For the Birds

For the Birds

( And the people who watch them! )

If you think that you’ve got to break a sweat to enjoy the great outdoors, then prepare to be pleasantly surprised. There’s a lot to appreciate in nature without raising your heart rate or burning an unprecedented number of calories.

You don’t have to complete a hike, huffing and puffing as you strive for a personal best. And you don’t have to partake in anything extreme, like flying through the air as you traverse trails on a mountain bike! A lot can happen in the quietest and most meditative moments.

Whether you take life fast or slow, Surrey has enough parks, trails and bodies of water to suit every kind of traveller, including ones with wings.

Did you know that Surrey is home to a number of parks that provide year-round birdwatching? In fact, there are over 200 unique species of birds to see in Surrey! Birdwatching is a contemplative, peaceful activity. For those who aren’t fans of ogling animals in captivity, it’s an ideal way to appreciate Surrey’s winged wildlife in their natural habitat.

Surrey is situated on the Pacific Flyway, a north-south migratory bird route that stretches 6,430 kilometres (4,000 miles) from Alaska to Patagonia in South America. Why is the Pacific Flyway important? Millions of migratory birds travel this route … twice yearly! Some of them travel the entire length while others stop partway and most travel the same route every year, making it much easier for birdwatchers to plan their birding adventures. 

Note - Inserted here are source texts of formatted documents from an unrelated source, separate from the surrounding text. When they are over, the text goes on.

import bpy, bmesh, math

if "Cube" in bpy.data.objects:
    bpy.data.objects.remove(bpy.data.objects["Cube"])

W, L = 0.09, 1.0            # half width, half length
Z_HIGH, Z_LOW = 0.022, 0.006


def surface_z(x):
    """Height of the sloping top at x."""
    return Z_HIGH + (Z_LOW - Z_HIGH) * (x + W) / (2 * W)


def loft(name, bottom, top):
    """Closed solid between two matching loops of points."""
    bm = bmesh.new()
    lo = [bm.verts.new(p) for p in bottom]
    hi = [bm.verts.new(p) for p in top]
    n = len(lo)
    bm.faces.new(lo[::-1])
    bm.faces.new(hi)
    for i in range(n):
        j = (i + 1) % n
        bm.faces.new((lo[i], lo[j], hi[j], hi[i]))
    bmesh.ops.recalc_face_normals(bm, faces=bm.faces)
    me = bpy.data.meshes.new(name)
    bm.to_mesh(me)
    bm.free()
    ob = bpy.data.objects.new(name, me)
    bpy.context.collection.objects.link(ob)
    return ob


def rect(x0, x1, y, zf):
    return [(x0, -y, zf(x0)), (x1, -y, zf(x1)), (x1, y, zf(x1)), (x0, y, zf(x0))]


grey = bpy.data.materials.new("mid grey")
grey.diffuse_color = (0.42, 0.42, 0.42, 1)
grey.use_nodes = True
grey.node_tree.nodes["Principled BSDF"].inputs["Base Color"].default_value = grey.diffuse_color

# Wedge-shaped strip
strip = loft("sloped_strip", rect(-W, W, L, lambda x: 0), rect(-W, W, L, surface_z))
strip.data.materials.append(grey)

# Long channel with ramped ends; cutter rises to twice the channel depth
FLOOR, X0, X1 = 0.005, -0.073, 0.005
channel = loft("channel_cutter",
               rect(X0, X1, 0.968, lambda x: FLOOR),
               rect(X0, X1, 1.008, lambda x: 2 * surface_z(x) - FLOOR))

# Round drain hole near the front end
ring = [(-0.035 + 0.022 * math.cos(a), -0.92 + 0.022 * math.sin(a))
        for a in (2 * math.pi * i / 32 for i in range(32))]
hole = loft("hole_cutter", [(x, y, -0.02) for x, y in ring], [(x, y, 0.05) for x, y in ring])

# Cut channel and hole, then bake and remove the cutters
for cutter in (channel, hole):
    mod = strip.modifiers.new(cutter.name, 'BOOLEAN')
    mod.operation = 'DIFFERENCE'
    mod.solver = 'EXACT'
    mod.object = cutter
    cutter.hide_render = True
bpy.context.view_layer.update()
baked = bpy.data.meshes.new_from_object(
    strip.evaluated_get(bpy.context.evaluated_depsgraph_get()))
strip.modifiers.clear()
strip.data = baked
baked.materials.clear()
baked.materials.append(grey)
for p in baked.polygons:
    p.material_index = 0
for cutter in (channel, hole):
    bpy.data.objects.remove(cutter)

Spring is the season in which rare migrant birds like eagles and snowy owls stop to rest and refuel before continuing their journey North. During this time, local birds also seek out breeding spots, which makes the season of new beginnings a fun one for birdwatching. Keep your keen eyes peeled at Mud Bay Park, Blackie Spit Park and Serpentine Wildlife Management Area, better known as the Serpentine Fen. At Serpentine Fen alone, there are over 130 species of birds to see over an expanse of 370 acres. The popular viewing tower is a great way to gain a different perspective.

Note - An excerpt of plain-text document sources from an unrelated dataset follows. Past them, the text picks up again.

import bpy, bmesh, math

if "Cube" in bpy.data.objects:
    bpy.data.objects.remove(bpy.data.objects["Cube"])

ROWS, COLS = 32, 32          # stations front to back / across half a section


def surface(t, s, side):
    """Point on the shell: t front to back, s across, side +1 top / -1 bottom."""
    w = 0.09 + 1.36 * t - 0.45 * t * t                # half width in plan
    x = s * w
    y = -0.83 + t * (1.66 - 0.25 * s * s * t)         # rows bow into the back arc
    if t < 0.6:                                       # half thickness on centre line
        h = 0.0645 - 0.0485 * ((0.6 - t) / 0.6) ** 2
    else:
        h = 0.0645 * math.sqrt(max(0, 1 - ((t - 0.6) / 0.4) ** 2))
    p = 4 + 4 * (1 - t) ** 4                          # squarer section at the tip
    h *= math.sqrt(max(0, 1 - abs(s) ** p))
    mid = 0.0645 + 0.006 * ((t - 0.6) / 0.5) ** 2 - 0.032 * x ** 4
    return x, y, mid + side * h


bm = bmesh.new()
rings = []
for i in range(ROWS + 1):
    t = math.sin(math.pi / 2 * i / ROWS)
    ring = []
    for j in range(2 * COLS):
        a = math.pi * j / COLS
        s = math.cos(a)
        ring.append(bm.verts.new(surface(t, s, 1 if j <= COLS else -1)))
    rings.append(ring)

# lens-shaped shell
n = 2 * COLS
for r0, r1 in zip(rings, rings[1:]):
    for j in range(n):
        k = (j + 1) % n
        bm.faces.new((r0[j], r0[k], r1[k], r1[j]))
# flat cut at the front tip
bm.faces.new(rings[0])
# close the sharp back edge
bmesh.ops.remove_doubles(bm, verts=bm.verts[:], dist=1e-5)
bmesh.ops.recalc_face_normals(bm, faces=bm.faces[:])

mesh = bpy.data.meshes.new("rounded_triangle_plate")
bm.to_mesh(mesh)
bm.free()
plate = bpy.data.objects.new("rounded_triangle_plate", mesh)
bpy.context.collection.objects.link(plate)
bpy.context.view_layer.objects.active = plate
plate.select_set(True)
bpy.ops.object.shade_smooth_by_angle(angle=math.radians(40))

Birdwatchers looking for a challenge will love the summer months as it’s when birds are busy caring for (and protecting!) their young. Be prepared to look a little harder, as during these months waterfowl such as ducks shed their feathers and grow new ones and may be more difficult to identify. Birdwatch in the sun at Green Timbers Urban Forest Park, Surrey Lake Park and Crescent Park.

As the leaves disappear from the trees, so do some of the challenges associated with birding. Autumn is the perfect time of year to see songbirds and woodpeckers due to the season’s typically sparse branches. Advanced birders will also appreciate the fall months as young birds who haven’t yet developed their adult patterns can be spotted. Migrating shorebirds and waterfowl also stop in at this time of the year before heading south for the winter. Grab your gumboots and head to Elgin Heritage Park, Blackie Spit Park and Crescent Beach.

It’s worth bundling up and braving the cold because winter is quite possibly the best season for bird watching in Surrey. It may be chilly, but as the temperatures dip, the chances of spotting migrating birds increases. Inland, in spots like Sunnyside Acres Urban Forest, Redwood Park, Green Timbers Urban Forest and Surrey Lake Park, spy chickadees, bushtits, nuthatches and raptors like eagles and owls. Along the shoreline, Mud Bay Park, Blackie Spit Park and Serpentine Wildlife Management Area are perfect for watching migrating waterfowl like massive flocks of Dunlin, Sanderling, Black-bellied Plover, Mallards and Widgeons.

So grab your binoculars and your camera and get birding! To help you identify what birds you’re looking at, it’s helpful to download a birding app like Merlin or BirdNET to your phone. And once you’ve spotted your birds, be sure to enter your sightings into eBird, a global citizen database-driven bird-watching resource. Not only can you upload your finds, but you can also use eBird to discover what birds to look out for in Surrey’s bird-watching spots.


If you’re new to birding or are looking to take your bird-watching skills up a notch, book a guided bird walk with Kris Cu. Kris is a nature photographer and Conservation Engagement and Outreach worker for Birds Canada, and leads 90-minute guided bird walks in Surrey’s key birding areas and around Metro Vancouver.


Launched in September 2020, the BC Bird Trail is an online resource and trip-planning tool. Discover self-guided birding itineraries for the South Fraser, the Fraser Valley, the Columbia Valley and Central Vancouver Island. Look up, stay grounded and start planning your trip to the heart of BC’s Pacific Flyway!